After seeing a rise in the volume of clinical lab tests physicians order, managed care plans are develop a variety of strategies to manage utilization and costs

Health insurers are taking more aggressive actions to control the cost of clinical laboratory testing. For many years, clinical laboratories and pathology groups have been concerned about the strategies used by Medicare to control the utilization and costs of medical laboratory tests. Private health insurers usually follow the actions of Medicare, the nation’s largest health insurer. But today, managed care plans are developing their own lab-test-utilization strategies in addition to following those of Medicare.

Recently, Managed Care magazine explained many of the steps health insurers take to keep the costs of clinical laboratory tests under control. The cover story in the October issue of the magazine, “Health Plans Deploy New Systems To Control Use of Lab Tests,” outlined how health insurers Cigna, Group Health Cooperative, Priority Health, and UnitedHealthcare (UHC) are managing lab test utilization. (more…)

Physicians and Pathologists at Atrius Health Collaborate to Reduce Unnecessary Clinical Laboratory Test Orders and End Up Saving $1 Million Annually

In Massachusetts, a 1,000-physician group gets 70% of revenue from capitated payments, motivating the physicians to reduce unnecessary utilization of medical laboratory tests

Accumulating market evidence indicates that unnecessary utilization of medical laboratory tests—a problem bemoaned by pathologists for decades—may finally be addressed by an unlikely source: ordering physicians! Such a trend would have both positive and negative consequences for clinical laboratories throughout the United States.

What motivates physicians, on their own initiative, to reduce the unnecessary utilization of medical laboratory tests are changes in how they are paid. Many private health plans are reimbursing office-based physicians using global payment arrangements, such as capitation. (more…)

50 Years of Service in Clinical Laboratories Celebrating the Careers of Two Medical Technologists

In Connecticut and California, there are two medical technologists who have each put in 50 years on the job in their respective hospital laboratories
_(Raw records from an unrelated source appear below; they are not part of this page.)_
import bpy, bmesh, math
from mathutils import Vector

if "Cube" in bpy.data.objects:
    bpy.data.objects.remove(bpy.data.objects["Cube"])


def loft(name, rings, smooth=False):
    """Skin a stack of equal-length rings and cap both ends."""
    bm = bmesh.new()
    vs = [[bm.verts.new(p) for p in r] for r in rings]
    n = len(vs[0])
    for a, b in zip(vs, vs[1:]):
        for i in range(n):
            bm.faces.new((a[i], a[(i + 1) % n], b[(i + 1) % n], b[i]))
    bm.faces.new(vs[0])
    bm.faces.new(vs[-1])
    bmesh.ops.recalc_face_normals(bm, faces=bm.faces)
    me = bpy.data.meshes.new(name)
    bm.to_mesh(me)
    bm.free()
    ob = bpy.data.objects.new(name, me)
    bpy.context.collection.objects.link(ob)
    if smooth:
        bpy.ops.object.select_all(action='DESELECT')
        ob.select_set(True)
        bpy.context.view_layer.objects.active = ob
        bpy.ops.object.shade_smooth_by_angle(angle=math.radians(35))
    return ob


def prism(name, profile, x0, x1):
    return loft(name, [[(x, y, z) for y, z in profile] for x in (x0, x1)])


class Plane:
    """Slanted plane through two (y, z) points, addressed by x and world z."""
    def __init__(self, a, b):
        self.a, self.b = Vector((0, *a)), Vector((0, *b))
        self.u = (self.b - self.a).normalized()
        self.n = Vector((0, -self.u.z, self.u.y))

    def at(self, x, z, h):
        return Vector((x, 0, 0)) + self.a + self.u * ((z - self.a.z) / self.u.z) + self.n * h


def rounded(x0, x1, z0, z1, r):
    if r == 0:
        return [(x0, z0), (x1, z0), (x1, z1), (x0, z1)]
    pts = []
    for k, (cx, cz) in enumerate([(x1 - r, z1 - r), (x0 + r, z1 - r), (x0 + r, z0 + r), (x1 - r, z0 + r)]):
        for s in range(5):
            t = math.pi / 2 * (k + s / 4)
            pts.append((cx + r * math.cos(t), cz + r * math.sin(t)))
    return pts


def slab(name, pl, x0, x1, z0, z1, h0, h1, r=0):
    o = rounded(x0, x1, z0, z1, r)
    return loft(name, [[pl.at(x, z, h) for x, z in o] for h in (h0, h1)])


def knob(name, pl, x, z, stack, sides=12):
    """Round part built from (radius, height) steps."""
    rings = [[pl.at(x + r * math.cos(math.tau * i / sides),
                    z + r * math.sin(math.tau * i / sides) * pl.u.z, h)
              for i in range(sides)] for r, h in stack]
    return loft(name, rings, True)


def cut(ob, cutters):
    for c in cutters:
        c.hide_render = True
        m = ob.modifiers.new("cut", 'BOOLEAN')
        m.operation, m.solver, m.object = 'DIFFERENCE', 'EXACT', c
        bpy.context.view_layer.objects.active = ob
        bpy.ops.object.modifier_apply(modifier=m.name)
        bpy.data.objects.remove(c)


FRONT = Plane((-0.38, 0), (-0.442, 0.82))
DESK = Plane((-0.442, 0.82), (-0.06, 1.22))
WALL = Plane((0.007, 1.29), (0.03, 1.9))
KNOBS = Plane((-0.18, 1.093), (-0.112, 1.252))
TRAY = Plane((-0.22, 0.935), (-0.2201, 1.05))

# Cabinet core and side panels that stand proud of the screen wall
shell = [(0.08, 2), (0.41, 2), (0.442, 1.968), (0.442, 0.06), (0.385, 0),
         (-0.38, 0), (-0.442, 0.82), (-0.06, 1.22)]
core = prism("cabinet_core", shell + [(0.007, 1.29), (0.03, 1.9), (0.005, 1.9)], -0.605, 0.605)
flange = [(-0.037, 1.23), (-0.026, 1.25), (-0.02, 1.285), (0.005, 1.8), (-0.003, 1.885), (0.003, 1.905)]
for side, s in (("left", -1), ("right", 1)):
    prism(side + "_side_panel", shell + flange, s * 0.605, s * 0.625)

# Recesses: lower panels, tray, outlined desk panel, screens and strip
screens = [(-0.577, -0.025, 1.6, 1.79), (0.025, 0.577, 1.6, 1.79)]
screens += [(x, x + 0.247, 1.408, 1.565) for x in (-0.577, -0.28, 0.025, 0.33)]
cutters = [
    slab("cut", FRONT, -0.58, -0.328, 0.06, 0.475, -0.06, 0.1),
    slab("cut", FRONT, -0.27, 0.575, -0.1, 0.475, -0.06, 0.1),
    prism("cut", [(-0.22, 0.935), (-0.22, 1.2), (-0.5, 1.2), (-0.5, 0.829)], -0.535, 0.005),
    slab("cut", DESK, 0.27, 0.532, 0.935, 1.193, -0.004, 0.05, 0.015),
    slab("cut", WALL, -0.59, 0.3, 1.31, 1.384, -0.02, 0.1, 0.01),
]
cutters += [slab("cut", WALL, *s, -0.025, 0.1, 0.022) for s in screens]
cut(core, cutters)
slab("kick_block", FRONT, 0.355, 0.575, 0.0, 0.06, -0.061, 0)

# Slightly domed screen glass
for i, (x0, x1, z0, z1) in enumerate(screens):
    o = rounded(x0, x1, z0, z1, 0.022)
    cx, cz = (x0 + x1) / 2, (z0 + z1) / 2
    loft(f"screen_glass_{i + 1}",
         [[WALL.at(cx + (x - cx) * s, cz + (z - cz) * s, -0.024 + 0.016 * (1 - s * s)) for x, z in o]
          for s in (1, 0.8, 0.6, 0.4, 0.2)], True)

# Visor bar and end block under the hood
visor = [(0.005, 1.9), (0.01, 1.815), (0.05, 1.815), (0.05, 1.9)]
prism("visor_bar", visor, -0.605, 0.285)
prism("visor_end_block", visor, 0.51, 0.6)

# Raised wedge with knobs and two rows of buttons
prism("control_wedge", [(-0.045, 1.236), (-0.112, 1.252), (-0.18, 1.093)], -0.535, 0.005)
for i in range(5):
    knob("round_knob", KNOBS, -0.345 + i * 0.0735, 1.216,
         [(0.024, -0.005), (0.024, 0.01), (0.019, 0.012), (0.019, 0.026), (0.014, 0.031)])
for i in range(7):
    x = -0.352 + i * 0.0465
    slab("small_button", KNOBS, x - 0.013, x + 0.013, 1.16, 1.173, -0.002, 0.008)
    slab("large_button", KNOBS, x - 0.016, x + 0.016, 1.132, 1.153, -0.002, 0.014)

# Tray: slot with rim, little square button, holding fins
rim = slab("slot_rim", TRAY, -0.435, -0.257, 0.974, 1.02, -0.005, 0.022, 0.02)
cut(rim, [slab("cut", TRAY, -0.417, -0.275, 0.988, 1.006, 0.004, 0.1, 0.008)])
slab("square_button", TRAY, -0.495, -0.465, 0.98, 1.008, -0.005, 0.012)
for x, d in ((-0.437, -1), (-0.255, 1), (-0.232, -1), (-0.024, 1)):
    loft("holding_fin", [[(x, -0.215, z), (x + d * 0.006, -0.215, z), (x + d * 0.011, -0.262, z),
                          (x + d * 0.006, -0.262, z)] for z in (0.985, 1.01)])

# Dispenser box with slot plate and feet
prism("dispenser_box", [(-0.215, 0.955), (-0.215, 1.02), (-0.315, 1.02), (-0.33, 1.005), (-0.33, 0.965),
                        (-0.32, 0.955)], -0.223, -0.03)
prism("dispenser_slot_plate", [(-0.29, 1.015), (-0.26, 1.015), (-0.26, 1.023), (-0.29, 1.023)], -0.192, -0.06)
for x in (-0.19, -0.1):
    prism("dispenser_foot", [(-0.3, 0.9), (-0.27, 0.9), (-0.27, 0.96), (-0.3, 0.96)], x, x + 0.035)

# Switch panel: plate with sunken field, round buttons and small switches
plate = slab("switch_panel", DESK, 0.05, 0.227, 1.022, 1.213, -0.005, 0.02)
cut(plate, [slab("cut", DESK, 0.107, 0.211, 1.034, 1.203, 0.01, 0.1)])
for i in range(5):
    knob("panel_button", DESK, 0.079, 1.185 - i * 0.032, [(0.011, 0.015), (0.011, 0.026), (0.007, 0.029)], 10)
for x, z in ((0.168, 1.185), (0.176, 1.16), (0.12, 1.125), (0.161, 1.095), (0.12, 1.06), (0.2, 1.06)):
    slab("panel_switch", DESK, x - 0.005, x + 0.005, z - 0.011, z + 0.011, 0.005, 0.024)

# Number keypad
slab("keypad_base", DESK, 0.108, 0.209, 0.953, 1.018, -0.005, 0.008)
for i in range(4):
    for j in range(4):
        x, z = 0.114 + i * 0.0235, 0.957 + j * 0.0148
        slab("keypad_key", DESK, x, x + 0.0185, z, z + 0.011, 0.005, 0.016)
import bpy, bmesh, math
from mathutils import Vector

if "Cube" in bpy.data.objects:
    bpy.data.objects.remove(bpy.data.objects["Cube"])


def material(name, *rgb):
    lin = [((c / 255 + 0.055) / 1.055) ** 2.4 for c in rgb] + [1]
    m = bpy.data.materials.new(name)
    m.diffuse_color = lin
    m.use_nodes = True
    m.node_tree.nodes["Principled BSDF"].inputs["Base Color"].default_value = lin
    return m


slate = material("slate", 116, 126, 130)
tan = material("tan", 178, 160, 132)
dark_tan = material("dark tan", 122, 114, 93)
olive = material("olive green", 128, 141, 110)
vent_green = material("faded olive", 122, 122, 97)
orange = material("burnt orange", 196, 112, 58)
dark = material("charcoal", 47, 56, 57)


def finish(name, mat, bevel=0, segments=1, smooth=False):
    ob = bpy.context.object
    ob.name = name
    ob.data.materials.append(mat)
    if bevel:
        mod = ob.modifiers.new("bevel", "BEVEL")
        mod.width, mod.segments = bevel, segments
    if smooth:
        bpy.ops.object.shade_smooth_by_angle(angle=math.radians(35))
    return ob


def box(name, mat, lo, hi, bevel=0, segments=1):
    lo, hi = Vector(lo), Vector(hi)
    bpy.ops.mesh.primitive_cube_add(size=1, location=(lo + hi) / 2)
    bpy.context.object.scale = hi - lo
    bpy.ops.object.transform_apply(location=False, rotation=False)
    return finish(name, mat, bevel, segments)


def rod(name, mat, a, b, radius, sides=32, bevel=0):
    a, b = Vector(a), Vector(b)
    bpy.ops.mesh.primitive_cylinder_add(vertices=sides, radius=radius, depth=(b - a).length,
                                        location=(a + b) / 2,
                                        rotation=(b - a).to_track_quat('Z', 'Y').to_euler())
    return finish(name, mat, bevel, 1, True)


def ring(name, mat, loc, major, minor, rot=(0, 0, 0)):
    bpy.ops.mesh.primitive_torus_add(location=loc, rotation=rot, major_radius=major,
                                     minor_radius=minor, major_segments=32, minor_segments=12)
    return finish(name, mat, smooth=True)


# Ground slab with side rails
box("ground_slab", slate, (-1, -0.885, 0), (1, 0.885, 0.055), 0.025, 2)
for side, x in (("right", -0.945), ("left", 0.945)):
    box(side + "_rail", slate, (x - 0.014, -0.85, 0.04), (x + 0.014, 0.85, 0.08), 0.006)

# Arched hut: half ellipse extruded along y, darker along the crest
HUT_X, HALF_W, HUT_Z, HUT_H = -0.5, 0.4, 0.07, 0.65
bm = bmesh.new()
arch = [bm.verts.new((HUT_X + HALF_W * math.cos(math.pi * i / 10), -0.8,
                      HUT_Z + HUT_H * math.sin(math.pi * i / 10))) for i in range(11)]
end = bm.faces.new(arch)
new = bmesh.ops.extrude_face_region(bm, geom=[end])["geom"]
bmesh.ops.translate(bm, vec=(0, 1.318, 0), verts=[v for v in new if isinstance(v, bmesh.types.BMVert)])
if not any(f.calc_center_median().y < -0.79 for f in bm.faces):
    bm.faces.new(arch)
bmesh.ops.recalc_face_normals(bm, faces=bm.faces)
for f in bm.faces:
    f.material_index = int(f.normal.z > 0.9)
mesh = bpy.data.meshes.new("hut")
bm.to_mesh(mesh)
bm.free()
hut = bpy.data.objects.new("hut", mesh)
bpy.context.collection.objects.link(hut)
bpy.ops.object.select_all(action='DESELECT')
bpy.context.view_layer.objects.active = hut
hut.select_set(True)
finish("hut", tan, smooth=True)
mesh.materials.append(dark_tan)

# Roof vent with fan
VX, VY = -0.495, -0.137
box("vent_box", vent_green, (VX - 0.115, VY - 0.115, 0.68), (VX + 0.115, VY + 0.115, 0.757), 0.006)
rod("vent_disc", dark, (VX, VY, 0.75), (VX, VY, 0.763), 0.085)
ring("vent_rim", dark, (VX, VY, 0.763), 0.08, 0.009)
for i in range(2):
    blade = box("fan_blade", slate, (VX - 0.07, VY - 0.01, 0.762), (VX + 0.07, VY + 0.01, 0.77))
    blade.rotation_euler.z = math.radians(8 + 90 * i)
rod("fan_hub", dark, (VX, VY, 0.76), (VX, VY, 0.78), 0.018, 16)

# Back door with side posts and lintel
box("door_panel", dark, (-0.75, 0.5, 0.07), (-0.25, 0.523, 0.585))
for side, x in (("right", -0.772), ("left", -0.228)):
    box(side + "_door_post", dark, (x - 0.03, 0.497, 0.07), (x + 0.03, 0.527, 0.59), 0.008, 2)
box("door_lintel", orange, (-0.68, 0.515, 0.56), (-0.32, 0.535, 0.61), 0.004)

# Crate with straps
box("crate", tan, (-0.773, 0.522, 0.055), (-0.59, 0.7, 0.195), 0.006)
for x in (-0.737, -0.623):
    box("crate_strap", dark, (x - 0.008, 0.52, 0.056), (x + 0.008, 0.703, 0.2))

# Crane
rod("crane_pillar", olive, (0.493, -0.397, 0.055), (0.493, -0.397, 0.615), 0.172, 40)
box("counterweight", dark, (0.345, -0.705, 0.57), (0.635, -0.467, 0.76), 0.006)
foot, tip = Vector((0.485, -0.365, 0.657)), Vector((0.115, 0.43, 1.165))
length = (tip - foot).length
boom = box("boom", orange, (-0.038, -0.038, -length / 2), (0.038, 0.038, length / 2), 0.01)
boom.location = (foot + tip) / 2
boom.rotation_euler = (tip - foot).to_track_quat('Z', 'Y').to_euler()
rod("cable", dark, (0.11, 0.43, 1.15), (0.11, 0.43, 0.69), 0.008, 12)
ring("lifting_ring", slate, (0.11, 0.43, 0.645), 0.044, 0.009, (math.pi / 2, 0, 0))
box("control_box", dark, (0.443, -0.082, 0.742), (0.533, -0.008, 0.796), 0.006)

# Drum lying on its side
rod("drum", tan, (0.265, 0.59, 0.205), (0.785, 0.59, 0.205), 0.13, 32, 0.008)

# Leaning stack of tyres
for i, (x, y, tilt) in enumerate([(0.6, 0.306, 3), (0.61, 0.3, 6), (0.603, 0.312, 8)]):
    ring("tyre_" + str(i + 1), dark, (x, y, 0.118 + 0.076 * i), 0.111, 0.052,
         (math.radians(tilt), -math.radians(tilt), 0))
On opposite coasts of the United States, two medical technologists (MT) were each recognized by local newspapers for more than 50 years of service in clinical laboratories in their respective communities! As members of what is often called the “Greatest Generation”, these two long-serving med techs have much to teach the three younger generations now working in the nation’s medical laboratories.

For the last 51 years, Sandra Allard has worked in the laboratory at Waterbury Hospital, in Waterbury, Connecticut. The 69-year-old typically works in the blood bank, but pulls one night a week in chemistry, according to an article published by the Republican-American, a newspaper in Waterbury. Jeffrey Pinco, M.D., the Medical Director of the hospital laboratory, described Allard as an employee who cares about the hospital’s patients and brings old-fashioned values to her job. (more…)

Chi Solutions Regains Independence as a Clinical Laboratory Consulting Firm

Latest example of a larger company spinning off its laboratory consulting businesses

For the second time in recent years, a large organization has spun off its clinical laboratory consulting business. As of April 1, 2010, Chi Solutions, Inc., of Ann Arbor, Michigan, once again became an independent company.

Carilion Clinic of Roanoke, Virginia, sold Chi Solutions to Kathleen Murphy, Ph.D., and Earl Buck. It was April, 2005 when Carilion Clinic originally acquired the Laboratory Solutions Group of Park City Solutions and named it Chi Solutions. Murphy and Buck have been the principal consultants at Chi Solutions.


Comparative Effectiveness: It’s Here! It’s Now! And It’s Funded to the Tune of $1.1 Billion!

Effort will identify which clinical procedures actually benefit patients—and are cost-effective

“Comparative effectiveness research (CER)” is likely to be one method that healthcare reformers use to establish reimbursement for different medical technologies and treatments. This will apply equally to clinical laboratory testing and pathology professional services as well as other medical procedures.

There is a compelling reason why comparative effectiveness is likely to happen on this turn of the healthcare reform wheel. Congress put teeth into the comparative effectiveness movement earlier this year when it provided $1.1 billion to support the effort in the American Recovery and Reinvestment Act of 2009.